According to the provisions of the patent statutes, I have explained the principle of my invention and have illustrated and described what I now consider to represent its best embodiment. However, I desire to have it understood that, within the scope of the appended claims, the invention may be practiced otherwise than as specifically illustrated and described.
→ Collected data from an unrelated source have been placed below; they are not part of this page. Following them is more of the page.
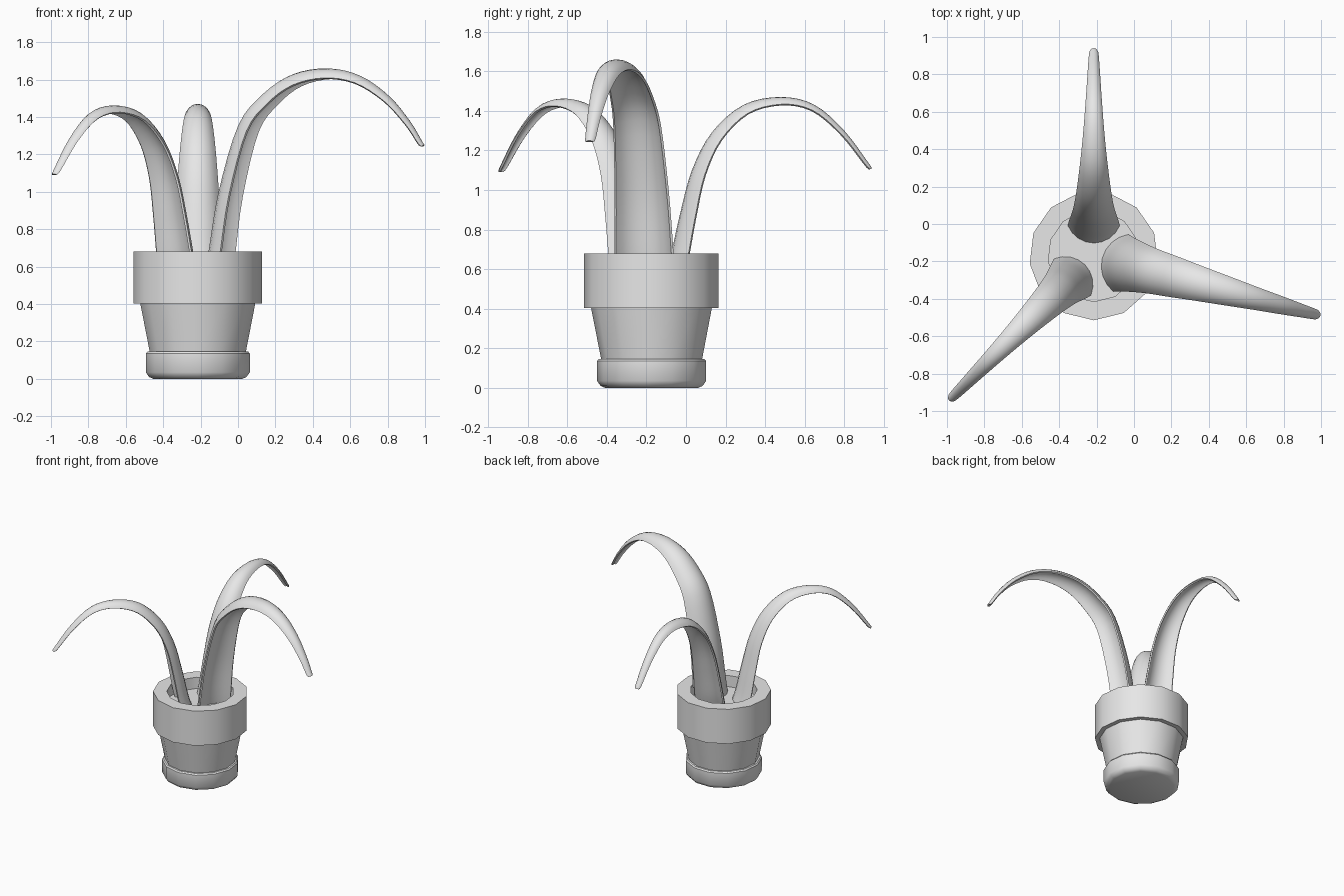
import bpy, bmesh, math
from mathutils import Vector

cube = bpy.data.objects.get("Cube")
if cube:
    bpy.data.objects.remove(cube, do_unlink=True)

CENTRE = Vector((-0.215, -0.17, 0))
SIDES = 13

grey = bpy.data.materials.new("plain_grey")
grey.use_nodes = True
grey.diffuse_color = (0.8, 0.8, 0.8, 1)
bsdf = next(n for n in grey.node_tree.nodes if n.type == "BSDF_PRINCIPLED")
bsdf.inputs["Base Color"].default_value = (0.8, 0.8, 0.8, 1)


def finish(name, bm, thickness=0):
    """Turn a bmesh into a smooth-shaded object, optionally thickened."""
    mesh = bpy.data.meshes.new(name)
    bm.to_mesh(mesh)
    bm.free()
    mesh.materials.append(grey)
    obj = bpy.data.objects.new(name, mesh)
    bpy.context.collection.objects.link(obj)
    bpy.ops.object.select_all(action="DESELECT")
    obj.select_set(True)
    bpy.context.view_layer.objects.active = obj
    if thickness:
        mod = obj.modifiers.new("thickness", "SOLIDIFY")
        mod.thickness = thickness
        mod.offset = -1
        bpy.ops.object.modifier_apply(modifier=mod.name)
    bpy.ops.object.shade_smooth_by_angle(angle=math.radians(35))
    return obj


def lathe(name, profile):
    """Spin (radius, height) points round the pot axis and cap both ends."""
    bm = bmesh.new()
    rings = []
    for r, z in profile:
        angles = [2 * math.pi * k / SIDES - math.pi / 2 for k in range(SIDES)]
        rings.append([bm.verts.new(CENTRE + Vector((r * math.cos(a), r * math.sin(a), z)))
                      for a in angles])
    for low, high in zip(rings, rings[1:]):
        for k in range(SIDES):
            n = (k + 1) % SIDES
            bm.faces.new((low[k], low[n], high[n], high[k]))
    bm.faces.new(rings[0][::-1])
    bm.faces.new(rings[-1])
    return finish(name, bm)


def spline(points, steps=4):
    """Smooth a list of vectors with Catmull-Rom interpolation."""
    pts = [points[0] * 2 - points[1]] + points + [points[-1] * 2 - points[-2]]
    out = []
    for a, b, c, d in zip(pts, pts[1:], pts[2:], pts[3:]):
        for s in range(steps):
            t = s / steps
            out.append(0.5 * (2 * b + (c - a) * t + (2 * a - 5 * b + 4 * c - d) * t ** 2
                              + (3 * b - a - 3 * c + d) * t ** 3))
    return out + [points[-1]]


def leaf(name, degrees, path):
    """Arched leaf with a curved section; path holds (reach, height, width)."""
    az = math.radians(degrees)
    out = Vector((math.cos(az), math.sin(az), 0))
    side = Vector((-math.sin(az), math.cos(az), 0))
    pts = spline([Vector(p) for p in path])
    bm = bmesh.new()
    rows = []
    for i, p in enumerate(pts):
        d = pts[min(i + 1, len(pts) - 1)] - pts[max(i - 1, 0)]
        tangent = (out * d.x + Vector((0, 0, d.y))).normalized()
        normal = tangent.cross(side)
        crest = CENTRE + out * p.x + Vector((0, 0, p.y))
        row = []
        for j in range(-4, 5):
            a = j / 4 * math.radians(65)
            radius = p.z / 2 / math.sin(math.radians(65))
            row.append(bm.verts.new(crest + side * radius * math.sin(a)
                                    - normal * radius * (1 - math.cos(a))))
        rows.append(row)
    for r0, r1 in zip(rows, rows[1:]):
        for j in range(len(r0) - 1):
            bm.faces.new((r0[j], r1[j], r1[j + 1], r0[j + 1]))
    return finish(name, bm, 0.012)


# Pot: rounded foot, tapered body, heavy rim and recessed soil
lathe("pot_foot", [(0.24, 0), (0.262, 0.01), (0.28, 0.035), (0.28, 0.135), (0.272, 0.145)])
lathe("pot_body", [(0.258, 0.14), (0.31, 0.405)])
lathe("pot_rim", [(0.3, 0.403), (0.345, 0.403), (0.345, 0.68), (0.245, 0.68), (0.245, 0.59)])

# Leaves: two matching ones and a taller one
short_path = [(0.065, 0.58, 0.28), (0.095, 0.68, 0.27), (0.14, 0.88, 0.245),
              (0.2, 1.1, 0.215), (0.3, 1.29, 0.185), (0.46, 1.43, 0.15),
              (0.65, 1.47, 0.115), (0.82, 1.43, 0.09), (0.97, 1.3, 0.07),
              (1.09, 1.14, 0.052), (1.11, 1.11, 0.035)]
tall_path = [(0.045, 0.58, 0.32), (0.065, 0.68, 0.31), (0.12, 1.0, 0.285),
             (0.23, 1.36, 0.25), (0.37, 1.53, 0.225), (0.53, 1.63, 0.195),
             (0.72, 1.66, 0.16), (0.9, 1.62, 0.125), (1.06, 1.51, 0.095),
             (1.175, 1.375, 0.07), (1.24, 1.27, 0.055), (1.253, 1.25, 0.04)]
leaf("back_leaf", 90, short_path)
leaf("front_right_leaf", 225, [(r * 0.985, z - 0.012 * r, w) for r, z, w in short_path])
leaf("left_leaf", -14.8, tall_path)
1. An electric switch comprising an insulating base, a fixed contact mounted on one side of the base, a hinge member spaced from said contact and mounted on said side of the base, said member being provided with flat integral trunnions projecting from its opposite edges and spaced from the base, a trigger-provided with a longitudinal channel facing the base and receiving said hinge nember and extending therefrom across said contact, the sides of the trigger being provided with openings pivotally receiving said trunnions to permit the trigger to be swung toward and away from the fixed contact, said trigger sides being provided with slots extending outwardly away from said base on opposite sides of said openings to provide resilient tongues capable of being sprung apart for insertion of said trunnions in the openings, a spring contact at said side of the base formed from a resilient metal strip having a mounting portion, and means connecting said mounting portion to the base adjacent said trunnions with the strip extending away from said means and across the fixed contact normally out of engagement therewith, said trigger being movable toward the base far enough to force the free end of the spring contact into engagement with the fixed contact 2. An electric switch comprising an insulating base, a fixed contact mounted on one side of the base and having a terminal, a spring contact formed from a resilient metal strip having a mounting portion near one end spaced laterally from the fixed contact, means securing said mounting portion to said side of the base with the major part of the strip extending from one end of the mounting portion toward and across the fixed contact normally out of engagement therewith, the strip at the opposite end of the mounting portion being provided with a portion bent outwardly away from the base, the end of the strip adjoining said bent portion extending inwardly toward the base and through it to form a second terminal, the opposite free end of the strip being connected to said mounting portion by an outwardly extending hump portion having converging sides, said bent portion of the strip 7 being provided with a pair of fiat integral projections forming trunnions projecting from its opposite edges spaced from the base, and a trigger provided with a longitudinal channel facing the base and receiving said bent and hump portions, the channel extending across the fixed contact, the sides of the trigger at one end being provided with openings pivotally receiving said trunnions to permit the opposite end of the trigger to be swung toward 6 and away from the fixed contact, said trigger sides being References Cited provided with slots extending outwardly away from said UNITED STATES PATENTS base on opposite sides of said openings to provide resilient 1 925 422 9/1933 W I h 200 172 t 1 f a s ongues cap b e of bemg sprung apart or lnser 101'! of 531 3,072,761 1/1963 Ponsy 200 159 X trunnions in the openings, said hump portion engaging 5 the inner transverse wall of said channel and normally 3,200,213 8/1965 Murphyspacing said opposite end of the trigger from the base, 3,250,882 5/ 1960 Campbell et 200159 and the trigger being movable toward the base far enough to force said free end of the spring contact into engage- ROBERT SCHAEFER Prmary Exammerment with the fixed contact. 10 H. BURKS, Assistant Examiner.